Survive beneath his blow.

Yet he had no helm, nor hauberk neither,
Nor breastplate or guardbrace, no gauntlets or greaves,
Not no shaft nor no shield to swing or to smite,
But in his hand he had a holly branch,
That is greatest in green when groves are bare,
And an axe in his other, one huge and uncouth,
A wicked weapon to expound in words, who so might.
The length of a forearm the large head had,
The grain all of green steel and of gold hewn,
The bite burnished bright with a broad edge
as well shaped to shear as sharp razors.
The steel of a stiff staff the stern man by it gripped,
That was wounden with iron to the wands end,
And all begraven with green in gracious works;
A lace lapped about that linked at the head,
And so along the shaft hatched full oft,
With tried tassels thereto attached to it,
By buttons of the bright green burnished full rich.
This Heavy halls himself in and the hall enters,
Driving to the high deck, no danger fears;
Hails he never one, but heads he over-looks.
The first word that he works - "Where is," he said,
"The Governor of this gang? Gladly I would
See that sire in sight and with himself speak
To knights he cast his eye,
And reeled him up and down;
He stooped so to study
Who was there of most renown.

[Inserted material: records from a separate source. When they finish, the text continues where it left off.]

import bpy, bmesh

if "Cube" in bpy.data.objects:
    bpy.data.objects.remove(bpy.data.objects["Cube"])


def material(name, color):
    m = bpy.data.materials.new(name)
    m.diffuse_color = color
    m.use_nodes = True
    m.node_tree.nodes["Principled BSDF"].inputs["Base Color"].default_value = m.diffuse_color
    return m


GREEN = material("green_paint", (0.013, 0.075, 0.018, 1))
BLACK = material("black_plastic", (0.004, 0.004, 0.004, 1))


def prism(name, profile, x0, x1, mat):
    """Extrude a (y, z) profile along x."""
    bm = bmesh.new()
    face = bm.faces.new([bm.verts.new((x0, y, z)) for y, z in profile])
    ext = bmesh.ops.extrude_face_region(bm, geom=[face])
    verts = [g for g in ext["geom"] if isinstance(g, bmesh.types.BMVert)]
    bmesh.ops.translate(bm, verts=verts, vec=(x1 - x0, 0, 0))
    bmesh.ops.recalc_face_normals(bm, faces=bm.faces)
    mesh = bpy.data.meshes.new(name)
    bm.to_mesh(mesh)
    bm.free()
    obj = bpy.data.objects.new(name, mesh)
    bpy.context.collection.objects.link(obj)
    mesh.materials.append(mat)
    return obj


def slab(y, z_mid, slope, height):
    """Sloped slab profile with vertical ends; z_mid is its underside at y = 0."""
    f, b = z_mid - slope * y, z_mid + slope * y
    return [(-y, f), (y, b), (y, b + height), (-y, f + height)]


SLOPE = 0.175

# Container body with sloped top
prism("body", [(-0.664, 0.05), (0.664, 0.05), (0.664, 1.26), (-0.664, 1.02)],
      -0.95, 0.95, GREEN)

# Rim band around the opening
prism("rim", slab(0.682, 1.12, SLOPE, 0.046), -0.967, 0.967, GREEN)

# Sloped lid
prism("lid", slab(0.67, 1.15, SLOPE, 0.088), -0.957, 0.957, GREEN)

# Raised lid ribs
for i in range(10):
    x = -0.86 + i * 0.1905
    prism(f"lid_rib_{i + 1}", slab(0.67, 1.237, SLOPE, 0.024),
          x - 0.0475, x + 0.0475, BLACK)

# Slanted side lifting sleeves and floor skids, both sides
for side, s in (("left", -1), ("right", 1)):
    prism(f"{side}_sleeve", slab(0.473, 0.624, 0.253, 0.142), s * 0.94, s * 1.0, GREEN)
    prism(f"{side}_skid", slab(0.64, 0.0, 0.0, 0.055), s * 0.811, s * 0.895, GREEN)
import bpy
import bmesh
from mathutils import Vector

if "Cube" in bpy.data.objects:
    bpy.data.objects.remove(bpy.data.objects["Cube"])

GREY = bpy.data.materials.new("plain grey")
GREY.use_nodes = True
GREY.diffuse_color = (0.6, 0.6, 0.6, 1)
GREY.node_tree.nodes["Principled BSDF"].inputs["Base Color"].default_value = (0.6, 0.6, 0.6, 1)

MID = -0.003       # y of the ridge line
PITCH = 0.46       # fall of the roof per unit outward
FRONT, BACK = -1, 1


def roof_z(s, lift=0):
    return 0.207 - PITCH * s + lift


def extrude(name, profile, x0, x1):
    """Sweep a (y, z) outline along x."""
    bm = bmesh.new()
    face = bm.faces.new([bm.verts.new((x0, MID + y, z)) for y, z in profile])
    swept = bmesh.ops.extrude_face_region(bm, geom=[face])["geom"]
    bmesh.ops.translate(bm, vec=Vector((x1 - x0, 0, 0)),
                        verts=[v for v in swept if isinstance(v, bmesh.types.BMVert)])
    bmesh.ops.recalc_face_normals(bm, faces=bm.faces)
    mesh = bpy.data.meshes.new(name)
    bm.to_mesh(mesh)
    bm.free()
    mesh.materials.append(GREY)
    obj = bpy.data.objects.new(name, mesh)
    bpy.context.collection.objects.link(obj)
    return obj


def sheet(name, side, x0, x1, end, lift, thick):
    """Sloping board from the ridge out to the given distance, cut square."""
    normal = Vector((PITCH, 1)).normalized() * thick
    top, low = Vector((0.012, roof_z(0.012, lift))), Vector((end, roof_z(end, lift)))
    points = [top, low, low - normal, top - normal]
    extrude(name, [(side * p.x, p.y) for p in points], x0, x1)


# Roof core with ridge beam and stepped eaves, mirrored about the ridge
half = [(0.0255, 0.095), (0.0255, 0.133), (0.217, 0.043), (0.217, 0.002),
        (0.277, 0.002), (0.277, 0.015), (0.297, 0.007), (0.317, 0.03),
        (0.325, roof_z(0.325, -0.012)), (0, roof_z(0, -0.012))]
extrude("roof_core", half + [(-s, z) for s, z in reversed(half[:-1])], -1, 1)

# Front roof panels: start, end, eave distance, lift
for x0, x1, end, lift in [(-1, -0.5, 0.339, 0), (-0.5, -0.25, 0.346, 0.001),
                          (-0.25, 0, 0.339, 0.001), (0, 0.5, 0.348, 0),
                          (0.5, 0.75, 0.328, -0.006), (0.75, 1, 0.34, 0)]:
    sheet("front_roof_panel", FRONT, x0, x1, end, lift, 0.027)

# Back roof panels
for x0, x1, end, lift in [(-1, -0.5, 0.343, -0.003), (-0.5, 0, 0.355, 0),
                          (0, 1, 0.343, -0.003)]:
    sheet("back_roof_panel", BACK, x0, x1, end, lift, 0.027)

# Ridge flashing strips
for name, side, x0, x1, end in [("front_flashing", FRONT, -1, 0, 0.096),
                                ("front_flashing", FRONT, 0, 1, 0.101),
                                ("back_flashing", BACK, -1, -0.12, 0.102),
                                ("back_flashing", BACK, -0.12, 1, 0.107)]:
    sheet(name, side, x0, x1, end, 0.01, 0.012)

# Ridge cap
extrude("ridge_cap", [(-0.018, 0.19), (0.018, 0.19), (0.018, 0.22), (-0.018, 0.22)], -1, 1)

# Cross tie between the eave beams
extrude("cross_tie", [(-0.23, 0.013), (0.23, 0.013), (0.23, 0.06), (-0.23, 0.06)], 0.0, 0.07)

  1. How have you been doing these? Do you mostly look at existing translations and adjust the wording so it feels more natural to you? Do you mostly work off the original?

  2. I have a facing-side translation by W.R.J Barron with the original on one side and modern prose on the other. I also occasionally Google other translations and specific words.